• EXERCISE OBJECTIVE:
Please copy the data below exactly, from its first line through the line holding "bmesh.ops.recalc_face_normals(bm, faces=bm.faces[:])", and skip the pictures.

• EXCERPTED DATA:
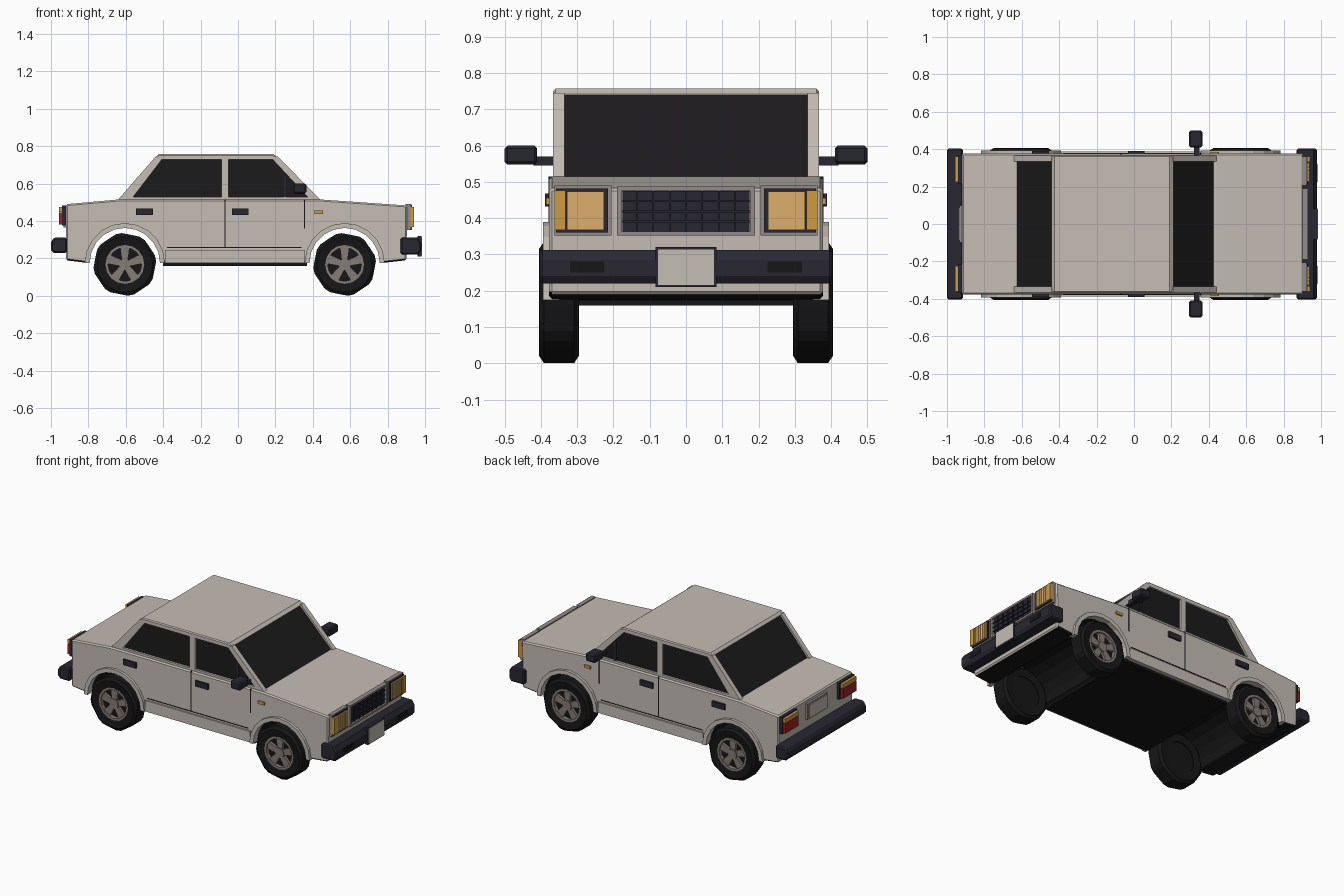
import bpy, bmesh
from math import sin, cos, pi

if "Cube" in bpy.data.objects:
    bpy.data.objects.remove(bpy.data.objects["Cube"])

def mat(name, r, g, b):
    m = bpy.data.materials.new(name)
    m.diffuse_color = (r, g, b, 1)
    m.use_nodes = True
    m.node_tree.nodes["Principled BSDF"].inputs["Base Color"].default_value = m.diffuse_color
    return m

PAINT = mat("paint", .56, .51, .46)
TRIM = mat("trim", .30, .26, .25)
DARK = mat("dark_plastic", .022, .02, .032)
BLACK = mat("black", .008, .008, .009)
GLASS = mat("glass", .012, .011, .012)
AMBER = mat("amber", .62, .33, .05)
LAMP = mat("lamp", .72, .43, .15)
RED = mat("red", .38, .015, .015)
RIM = mat("rim", .24, .20, .18)
AXLES = (-.605, .57)
WZ = .168

def finish(name, bm, *mats):
    bmesh.ops.recalc_face_normals(bm, faces=bm.faces[:])
    me = bpy.data.meshes.new(name)
    bm.to_mesh(me)
    bm.free()
    for m in mats:
        me.materials.append(m)
    ob = bpy.data.objects.new(name, me)
    bpy.context.collection.objects.link(ob)
    return ob

def add_prism(bm, pts, y0, y1):
    a = [bm.verts.new((x, y0, z)) for x, z in pts]
    b = [bm.verts.new((x, y1, z)) for x, z in pts]
    bm.faces.new(a)
    bm.faces.new(b[::-1])
    n = len(pts)
    for i in range(n):
        bm.faces.new((a[i], b[i], b[(i + 1) % n], a[(i + 1) % n]))

def prism(name, pts, y0, y1, m, mirror=False):
    bm = bmesh.new()
    add_prism(bm, pts, y0, y1)
    if mirror:
        add_prism(bm, pts, -y0, -y1)
    return finish(name, bm, m)

def box(name, x0, x1, y0, y1, z0, z1, m, mirror=False):
    return prism(name, [(x0, z0), (x1, z0), (x1, z1), (x0, z1)], y0, y1, m, mirror)

def arc(cx, cz, r, a0, a1, n):
    return [(cx + r * cos(a0 + (a1 - a0) * i / n), cz + r * sin(a0 + (a1 - a0) * i / n))
            for i in range(n + 1)]

def bevel(ob, w):
    b = ob.modifiers.new("bevel", "BEVEL")
    b.width, b.segments, b.limit_method, b.angle_limit = w, 1, "ANGLE", 1.0
    return ob

# Lower body: side profile with both wheel arches, dark underside
profile = [(-.92, .19)]
for ax in AXLES:
    profile += arc(ax, .175, .192, pi, 0, 10)
profile += [(.90, .19), (.905, .483), (.44, .515), (-.64, .515), (-.92, .49)]
bm = bmesh.new()
add_prism(bm, profile, -.377, .377)
for f in bm.faces:
    c = f.calc_center_median()
    if len(f.verts) == 4 and c.z < .4 and abs(c.x) < .88:
        f.material_index = 1
bevel(finish("body", bm, PAINT, BLACK), .008)
box("floor_pan", -.40, .37, -.36, .36, .16, .18, BLACK)

# Wheel arch flares and sills
for ax, tag in zip(AXLES, ("rear", "front")):
    ring = arc(ax, .175, .214, pi, 0, 10) + arc(ax, .175, .188, 0, pi, 10)
    prism(tag + "_arch_flare", ring, .35, .394, PAINT, True)
box("sill", -.39, .355, .36, .387, .175, .245, PAINT, True)

# Cabin: glass core, roof, pillars and rails
prism("glass", [(.43, .51), (.195, .745), (-.425, .745), (-.63, .51)], -.352, .352, GLASS)
bevel(prism("roof", [(.215, .738), (.19, .757), (-.425, .757), (-.445, .738)], -.366, .366, PAINT), .006)
pillars = {
    "front_pillar": [(.445, .51), (.212, .745), (.17, .745), (.39, .51)],
    "middle_pillar": [(-.088, .51), (-.088, .745), (-.05, .745), (-.05, .51)],
    "rear_pillar": [(-.645, .51), (-.44, .745), (-.395, .745), (-.575, .51)],
    "top_rail": [(.2, .728), (.2, .745), (-.43, .745), (-.43, .728)],
    "belt_rail": [(.42, .51), (.40, .528), (-.61, .528), (-.63, .51)]}
for name, pts in pillars.items():
    prism(name, pts, .335, .366, PAINT, True)
# Dark window rubbers just inside the pillars
windows = {"rear_window": [(-.555, .53), (-.40, .727), (-.092, .727), (-.092, .53)],
           "front_window": [(-.046, .53), (-.046, .727), (.175, .727), (.365, .53)]}
for name, pts in windows.items():
    prism(name, pts, .345, .356, GLASS, True)
box("quarter_window_bar", .245, .257, .345, .362, .52, .65, DARK, True)

# Door seams, handles, side markers, mirrors
box("door_seam_middle", -.072, -.066, .37, .379, .255, .515, BLACK, True)
box("door_seam_front", .352, .357, .37, .379, .36, .515, BLACK, True)
box("door_seam_bottom", -.38, .34, .37, .379, .255, .26, BLACK, True)
for x, tag in ((.012, "front"), (-.50, "rear")):
    box(tag + "_door_handle", x - .045, x + .045, .37, .389, .432, .468, DARK, True)
box("side_marker", .41, .455, .37, .386, .438, .456, AMBER, True)
box("mirror_arm", .32, .35, .34, .42, .545, .57, DARK, True)
bevel(box("mirror", .295, .365, .41, .50, .548, .60, DARK, True), .008)

# Bumpers with plate and fog lamps
bevel(prism("front_bumper", [(.87, .22), (.965, .22), (.978, .24), (.978, .285), (.96, .312), (.87, .312)],
            -.403, .403, DARK), .008)
bevel(prism("rear_bumper", [(-.915, .23), (-.985, .23), (-1, .245), (-1, .285), (-.985, .312), (-.915, .312)],
            -.403, .403, DARK), .008)
box("front_plate_frame", .96, .982, -.084, .084, .21, .32, DARK)
box("front_plate", .97, .985, -.077, .077, .216, .314, PAINT)
box("fog_lamp", .97, .981, .225, .32, .25, .28, BLACK, True)

# Grille
box("grille", .90, .918, -.175, .175, .362, .475, DARK)
for z in (.352, .476):
    box("grille_frame", .90, .93, -.19, .19, z, z + .012, TRIM)
box("grille_frame_side", .90, .93, .177, .19, .352, .488, TRIM, True)
for i in range(3):
    z = .388 + i * .028
    box("grille_slat", .90, .924, -.178, .178, z, z + .005, DARK)
for i in range(7):
    y = -.135 + i * .045
    box("grille_bar", .90, .923, y - .002, y + .002, .362, .475, DARK)

# Headlights with ribs and wrap-round indicators
box("headlight_frame", .895, .922, .205, .362, .352, .49, TRIM, True)
box("headlight_bezel", .90, .928, .215, .358, .36, .482, DARK, True)
box("headlight", .90, .936, .226, .328, .368, .474, LAMP, True)
for i in range(5):
    y = .236 + i * .02
    box("headlight_rib", .93, .94, y - .003, y + .003, .37, .472, LAMP, True)
box("indicator", .90, .94, .332, .362, .368, .476, AMBER, True)

# Tail lights and rear plate panel
box("tail_light_frame", -.94, -.915, .215, .366, .375, .482, DARK, True)
box("tail_light", -.958, -.915, .225, .36, .382, .445, RED, True)
box("tail_indicator", -.958, -.915, .225, .36, .448, .475, AMBER, True)
box("rear_plate_frame", -.934, -.915, -.10, .10, .365, .465, TRIM)
box("rear_plate", -.938, -.915, -.088, .088, .375, .455, PAINT)

# Wheels: lathed tyre with tread notches, spoked rim
def wheel(tag, cx, s):
    bm = bmesh.new()
    prof = [(.10, .398), (.148, .405), (.168, .392), (.168, .308), (.148, .295), (.10, .30)]
    n = 32
    rings = []
    for i in range(n):
        a = 2 * pi * (i + .5) / n
        k = .006 if i // 2 % 2 else 0
        rings.append([bm.verts.new((cx + (r - (k if r > .16 else 0)) * cos(a), s * y,
                                    WZ + (r - (k if r > .16 else 0)) * sin(a))) for r, y in prof])
    for i in range(n):
        p, q = rings[i], rings[(i + 1) % n]
        for j in range(6):
            k = (j + 1) % 6
            bm.faces.new((p[j], p[k], q[k], q[j]))
    finish(tag + "_tyre", bm, BLACK)
    prism(tag + "_wheel_back", arc(cx, WZ, .102, 0, 2 * pi * 15 / 16, 15), s * .305, s * .375, BLACK)
    bm = bmesh.new()
    for i in range(16):
        a0, a1 = 2 * pi * i / 16, 2 * pi * (i + 1) / 16
        add_prism(bm, arc(cx, WZ, .104, a0, a1, 1) + arc(cx, WZ, .09, a1, a0, 1), s * .37, s * .40)
    for i in range(5):
        a = 2 * pi * i / 5 + pi / 2
        add_prism(bm, arc(cx, WZ, .095, a - .27, a + .27, 1) + arc(cx, WZ, .025, a + .7, a - .7, 1),
                  s * .37, s * .392)
    add_prism(bm, arc(cx, WZ, .032, 0, 2 * pi * 9 / 10, 9), s * .37, s * .398)
    finish(tag + "_rim", bm, RIM)

for ax, end in zip(AXLES, ("rear", "front")):
    for s, side in ((1, "left"), (-1, "right")):
        wheel(end + "_" + side, ax, s)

• RESPONSE:
import bpy, bmesh
from math import sin, cos, pi

if "Cube" in bpy.data.objects:
    bpy.data.objects.remove(bpy.data.objects["Cube"])

def mat(name, r, g, b):
    m = bpy.data.materials.new(name)
    m.diffuse_color = (r, g, b, 1)
    m.use_nodes = True
    m.node_tree.nodes["Principled BSDF"].inputs["Base Color"].default_value = m.diffuse_color
    return m

PAINT = mat("paint", .56, .51, .46)
TRIM = mat("trim", .30, .26, .25)
DARK = mat("dark_plastic", .022, .02, .032)
BLACK = mat("black", .008, .008, .009)
GLASS = mat("glass", .012, .011, .012)
AMBER = mat("amber", .62, .33, .05)
LAMP = mat("lamp", .72, .43, .15)
RED = mat("red", .38, .015, .015)
RIM = mat("rim", .24, .20, .18)
AXLES = (-.605, .57)
WZ = .168

def finish(name, bm, *mats):
    bmesh.ops.recalc_face_normals(bm, faces=bm.faces[:])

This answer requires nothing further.